We hear this one frequently from clients anywhere from 30 to 90 years young . . . 

“Should I worry that my knees make a clicking sound?”

A knee that decides to ‘pop’ or make a cracking sound can sometimes feel worrying, and I’m sure that most of us at one time or another have knelt down and heard our knees talking to us.  But what are they saying … and should we worry?

Straight away let me say that if this sound is not associated with pain or discomfort you can relax.  These noises are common and an inevitable consequence of getting older.  Most people occasionally hear a creak or crack when they squat or get up after prolonged sitting.

Although it’s nothing to be concerned about, it’s definitely something to be aware of.  Your knees are starting to tell you wear and tear are occurring and it’s time to start taking care of them before you do experience knee pain.

So what exactly is happening in there?

Our knees act like a cushion to absorb the shock of each step when your foot lands on the ground.  As we age, the cartilage that covers the bones develop uneven areas from this daily pounding.

When we bend or straighten the knee, sounds may come from the rougher surfaces gliding across each other. In addition, the ligaments connecting the bones and tendons connecting the muscles to the bones may snap and pop against the surface.

These noises don’t always result in pain – not to begin with anyway. However, it can often be a sign that pain and stiffness is on the way.  The good news . . . if you choose to do something about it now, you might just be able to stop knee pain in its tracks.

Here are two things you can start doing now . . .

  • Stretch – Improving flexibility of the muscles around the knee joint allows it to move with ease and is less likely to be injured. A knee that is tight and stiff is more likely to pop and crack, ultimately causing painful symptoms.
  • Strengthen – Bodyweight moves or bands, squats or lunges . . . there are many ways you can strengthen the muscles around the knee joint to provide added stability. This stability means less wear and tear.

There are plenty more tips and simple exercises that we can offer – from the shoes you wear to maintaining a healthy weight – but too many to share here.  If you want to know more about what you can do from home download our free information guide.

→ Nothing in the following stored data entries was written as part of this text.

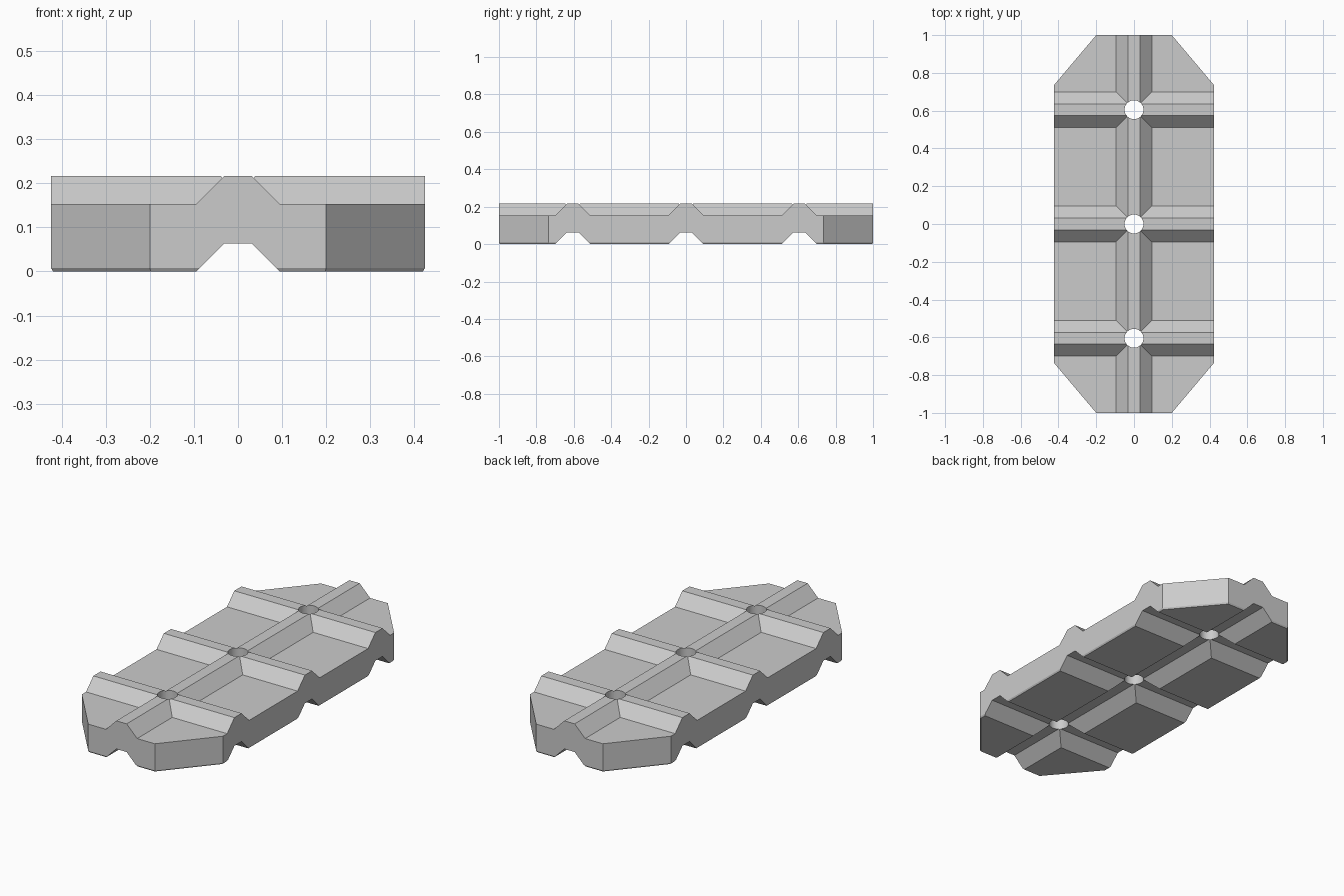
import bpy
import bmesh
from mathutils import Vector, Matrix

cube = bpy.data.objects.get("Cube")
if cube:
    bpy.data.objects.remove(cube, do_unlink=True)

HALF_X, HALF_Y = 0.424, 1.0
CREST, FOOT = 0.031, 0.094        # half widths of a rib at its crest and foot
THICK = 0.153
RIBS_Y = (-0.605, 0, 0.605)
CHAMFER_IN, CHAMFER_UP = 0.005, 0.008
CORNER = (Vector((0.2, HALF_Y, 0)), Vector((HALF_X, 0.735, 0)))

grey = bpy.data.materials.new("grey")
grey.use_nodes = True
colour = (0.6, 0.6, 0.6, 1)
grey.diffuse_color = colour
grey.node_tree.nodes["Principled BSDF"].inputs["Base Color"].default_value = colour


def rib_lines(centres, half):
    """Crease positions across one axis, including both outer edges."""
    inner = [c + o for c in centres for o in (-FOOT, -CREST, CREST, FOOT)]
    return [-half] + inner + [half]


def rib_height(x, y):
    d = min([abs(x)] + [abs(y - c) for c in RIBS_Y])
    return max(0, FOOT - max(d, CREST))


def slice_off(bm, point, normal):
    """Remove everything beyond a plane and cap the cut."""
    geom = bm.verts[:] + bm.edges[:] + bm.faces[:]
    cut = bmesh.ops.bisect_plane(bm, geom=geom, dist=1e-6, plane_co=point,
                                 plane_no=normal, clear_outer=True)["geom_cut"]
    edges = [e for e in cut if isinstance(e, bmesh.types.BMEdge) and e.is_boundary]
    bmesh.ops.holes_fill(bm, edges=edges, sides=0)


# Ribbed sheet, folded along the crease lines
bm = bmesh.new()
xs, ys = rib_lines((0,), HALF_X), rib_lines(RIBS_Y, HALF_Y)
grid = [[bm.verts.new((x, y, rib_height(x, y))) for x in xs] for y in ys]
for j in range(len(ys) - 1):
    for i in range(len(xs) - 1):
        quad = [grid[j][i], grid[j][i + 1], grid[j + 1][i + 1], grid[j + 1][i]]
        face = bm.faces.new(quad)
        low = [k for k in range(4) if quad[k].co.z < 1e-5]
        if len(low) == 1:          # mitred corner where two ribs meet
            bmesh.utils.face_split(face, quad[low[0]], quad[low[0] - 2])

# Thickness
top = bmesh.ops.extrude_face_region(bm, geom=bm.faces[:], use_keep_orig=True)["geom"]
bmesh.ops.translate(bm, vec=(0, 0, THICK),
                    verts=[v for v in top if isinstance(v, bmesh.types.BMVert)])
bmesh.ops.recalc_face_normals(bm, faces=bm.faces[:])

# Cut corners, then the thin chamfer round the lower edge
a, b = CORNER
diagonal = Vector((a.y - b.y, b.x - a.x, 0)).normalized()
sides = [(Vector((s * HALF_X, 0, 0)), Vector((s, 0, 0))) for s in (-1, 1)]
sides += [(Vector((0, s * HALF_Y, 0)), Vector((0, s, 0))) for s in (-1, 1)]
for sx in (-1, 1):
    for sy in (-1, 1):
        flip = Vector((sx, sy, 1))
        side = (a * flip, diagonal * flip)
        slice_off(bm, *side)
        sides.append(side)
for point, normal in sides:
    slice_off(bm, point + Vector((0, 0, CHAMFER_UP)),
              normal * CHAMFER_UP - Vector((0, 0, CHAMFER_IN)))
bmesh.ops.dissolve_limit(bm, angle_limit=0.005, verts=bm.verts[:], edges=bm.edges[:])
bmesh.ops.recalc_face_normals(bm, faces=bm.faces[:])

mesh = bpy.data.meshes.new("ribbed_plate")
bm.to_mesh(mesh)
bm.free()
mesh.materials.append(grey)
plate = bpy.data.objects.new("ribbed_plate", mesh)
bpy.context.collection.objects.link(plate)

# Round holes where the ribs cross
bm = bmesh.new()
for y in RIBS_Y:
    bmesh.ops.create_cone(bm, cap_ends=True, segments=32, radius1=0.05, radius2=0.05,
                          depth=1, matrix=Matrix.Translation((0, y, 0)))
cut_mesh = bpy.data.meshes.new("hole_cutter")
bm.to_mesh(cut_mesh)
bm.free()
cut_mesh.materials.append(grey)
cutter = bpy.data.objects.new("hole_cutter", cut_mesh)
bpy.context.collection.objects.link(cutter)
cutter.hide_render = True

holes = plate.modifiers.new("holes", 'BOOLEAN')
holes.operation = 'DIFFERENCE'
holes.solver = 'EXACT'
holes.object = cutter
bpy.context.view_layer.objects.active = plate
plate.select_set(True)
bpy.ops.object.modifier_apply(modifier=holes.name)
bpy.data.objects.remove(cutter, do_unlink=True)
bpy.ops.object.shade_smooth_by_angle(angle=0.35)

Click the link below if you are looking for relief from annoying knee pain or are interested in preventing the likelihood of it limiting you in the future.  We would love to pass on this free information!